After finding the line containing "mesh.materials.append(grey)" below, please output that line and each following one through the line containing "return [(cx +", exactly as written.
Segment Start: Information given
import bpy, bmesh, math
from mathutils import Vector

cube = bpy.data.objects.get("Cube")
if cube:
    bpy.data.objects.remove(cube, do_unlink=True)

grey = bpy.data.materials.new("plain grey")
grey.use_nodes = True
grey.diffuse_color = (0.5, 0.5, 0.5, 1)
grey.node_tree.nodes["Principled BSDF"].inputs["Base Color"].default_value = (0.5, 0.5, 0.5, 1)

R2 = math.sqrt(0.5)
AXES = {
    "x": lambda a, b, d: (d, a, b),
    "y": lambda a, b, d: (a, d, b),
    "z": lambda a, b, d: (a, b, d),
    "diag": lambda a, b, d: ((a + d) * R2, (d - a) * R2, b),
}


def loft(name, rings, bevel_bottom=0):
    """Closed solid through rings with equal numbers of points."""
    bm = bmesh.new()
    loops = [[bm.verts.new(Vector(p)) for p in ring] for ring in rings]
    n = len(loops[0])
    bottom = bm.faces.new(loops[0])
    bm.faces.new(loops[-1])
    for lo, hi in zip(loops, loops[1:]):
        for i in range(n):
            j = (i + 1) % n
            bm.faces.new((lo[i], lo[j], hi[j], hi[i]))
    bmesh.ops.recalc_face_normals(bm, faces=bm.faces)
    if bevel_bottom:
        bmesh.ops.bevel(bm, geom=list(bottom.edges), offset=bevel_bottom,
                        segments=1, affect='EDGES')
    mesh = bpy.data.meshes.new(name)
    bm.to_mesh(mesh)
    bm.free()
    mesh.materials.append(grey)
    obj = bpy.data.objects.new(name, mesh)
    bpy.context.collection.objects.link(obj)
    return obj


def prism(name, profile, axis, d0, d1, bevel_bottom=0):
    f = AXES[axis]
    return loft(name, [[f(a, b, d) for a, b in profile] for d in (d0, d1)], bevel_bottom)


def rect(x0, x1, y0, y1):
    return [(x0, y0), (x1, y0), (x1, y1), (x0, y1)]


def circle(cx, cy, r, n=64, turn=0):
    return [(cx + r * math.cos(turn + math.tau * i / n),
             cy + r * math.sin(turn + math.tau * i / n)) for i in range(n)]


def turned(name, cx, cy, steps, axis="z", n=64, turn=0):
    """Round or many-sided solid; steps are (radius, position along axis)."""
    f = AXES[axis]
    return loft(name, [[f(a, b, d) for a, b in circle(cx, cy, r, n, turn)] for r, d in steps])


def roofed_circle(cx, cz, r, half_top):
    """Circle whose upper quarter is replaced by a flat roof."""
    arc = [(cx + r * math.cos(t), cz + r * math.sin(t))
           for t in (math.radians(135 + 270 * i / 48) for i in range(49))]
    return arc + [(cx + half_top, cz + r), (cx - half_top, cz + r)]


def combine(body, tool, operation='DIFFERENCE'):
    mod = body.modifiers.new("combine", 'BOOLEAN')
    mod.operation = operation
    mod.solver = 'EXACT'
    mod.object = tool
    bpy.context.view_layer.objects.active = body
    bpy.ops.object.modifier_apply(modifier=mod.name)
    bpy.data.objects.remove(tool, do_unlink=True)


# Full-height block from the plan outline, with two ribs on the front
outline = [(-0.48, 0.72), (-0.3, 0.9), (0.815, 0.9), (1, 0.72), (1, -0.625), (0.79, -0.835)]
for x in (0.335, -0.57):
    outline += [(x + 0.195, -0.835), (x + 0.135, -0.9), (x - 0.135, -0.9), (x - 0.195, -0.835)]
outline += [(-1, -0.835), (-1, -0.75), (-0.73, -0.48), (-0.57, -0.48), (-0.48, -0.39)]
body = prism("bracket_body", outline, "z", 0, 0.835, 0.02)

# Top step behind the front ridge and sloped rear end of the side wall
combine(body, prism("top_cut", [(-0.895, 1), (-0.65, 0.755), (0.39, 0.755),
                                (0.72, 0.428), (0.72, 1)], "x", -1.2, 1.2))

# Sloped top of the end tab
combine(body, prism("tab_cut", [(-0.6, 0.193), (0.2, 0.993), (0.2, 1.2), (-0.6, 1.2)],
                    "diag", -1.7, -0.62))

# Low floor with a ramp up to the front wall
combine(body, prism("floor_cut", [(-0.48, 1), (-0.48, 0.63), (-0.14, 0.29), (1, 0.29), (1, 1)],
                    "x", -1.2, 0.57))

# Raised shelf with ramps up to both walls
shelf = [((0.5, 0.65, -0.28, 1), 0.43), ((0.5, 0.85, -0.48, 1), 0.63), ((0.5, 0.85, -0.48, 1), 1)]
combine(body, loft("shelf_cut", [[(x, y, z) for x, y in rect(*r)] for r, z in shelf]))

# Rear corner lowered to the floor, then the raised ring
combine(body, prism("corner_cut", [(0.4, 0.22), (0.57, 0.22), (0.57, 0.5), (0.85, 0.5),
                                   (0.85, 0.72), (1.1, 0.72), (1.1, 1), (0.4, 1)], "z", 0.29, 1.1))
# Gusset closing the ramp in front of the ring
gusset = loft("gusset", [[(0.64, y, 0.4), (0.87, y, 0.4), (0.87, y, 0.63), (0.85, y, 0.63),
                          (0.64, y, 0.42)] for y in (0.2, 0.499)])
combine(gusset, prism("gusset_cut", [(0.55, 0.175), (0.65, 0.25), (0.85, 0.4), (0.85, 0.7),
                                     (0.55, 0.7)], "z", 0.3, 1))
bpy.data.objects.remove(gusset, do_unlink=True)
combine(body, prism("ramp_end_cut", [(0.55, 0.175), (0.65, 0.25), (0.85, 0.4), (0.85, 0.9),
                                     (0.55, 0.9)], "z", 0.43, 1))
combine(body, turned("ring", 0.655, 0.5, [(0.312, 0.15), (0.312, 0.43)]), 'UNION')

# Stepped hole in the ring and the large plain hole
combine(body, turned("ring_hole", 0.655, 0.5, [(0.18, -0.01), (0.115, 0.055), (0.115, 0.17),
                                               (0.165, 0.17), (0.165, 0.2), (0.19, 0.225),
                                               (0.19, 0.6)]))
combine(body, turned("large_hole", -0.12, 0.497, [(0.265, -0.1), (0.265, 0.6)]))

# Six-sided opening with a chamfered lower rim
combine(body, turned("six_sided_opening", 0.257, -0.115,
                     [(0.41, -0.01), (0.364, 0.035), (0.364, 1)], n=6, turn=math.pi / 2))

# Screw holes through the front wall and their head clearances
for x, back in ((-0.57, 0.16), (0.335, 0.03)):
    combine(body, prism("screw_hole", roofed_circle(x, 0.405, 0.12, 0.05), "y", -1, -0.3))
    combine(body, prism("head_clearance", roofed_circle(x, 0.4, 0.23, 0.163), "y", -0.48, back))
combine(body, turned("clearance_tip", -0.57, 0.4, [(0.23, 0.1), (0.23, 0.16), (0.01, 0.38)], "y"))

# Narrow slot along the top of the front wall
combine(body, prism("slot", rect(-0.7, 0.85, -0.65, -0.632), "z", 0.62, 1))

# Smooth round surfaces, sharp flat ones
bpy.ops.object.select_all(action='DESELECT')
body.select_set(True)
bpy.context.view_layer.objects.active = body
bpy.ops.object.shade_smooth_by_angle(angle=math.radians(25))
Segment End: Information given
§ **Exercise solution**:
    mesh.materials.append(grey)
    obj = bpy.data.objects.new(name, mesh)
    bpy.context.collection.objects.link(obj)
    return obj


def prism(name, profile, axis, d0, d1, bevel_bottom=0):
    f = AXES[axis]
    return loft(name, [[f(a, b, d) for a, b in profile] for d in (d0, d1)], bevel_bottom)


def rect(x0, x1, y0, y1):
    return [(x0, y0), (x1, y0), (x1, y1), (x0, y1)]


def circle(cx, cy, r, n=64, turn=0):
    return [(cx + r * math.cos(turn + math.tau * i / n),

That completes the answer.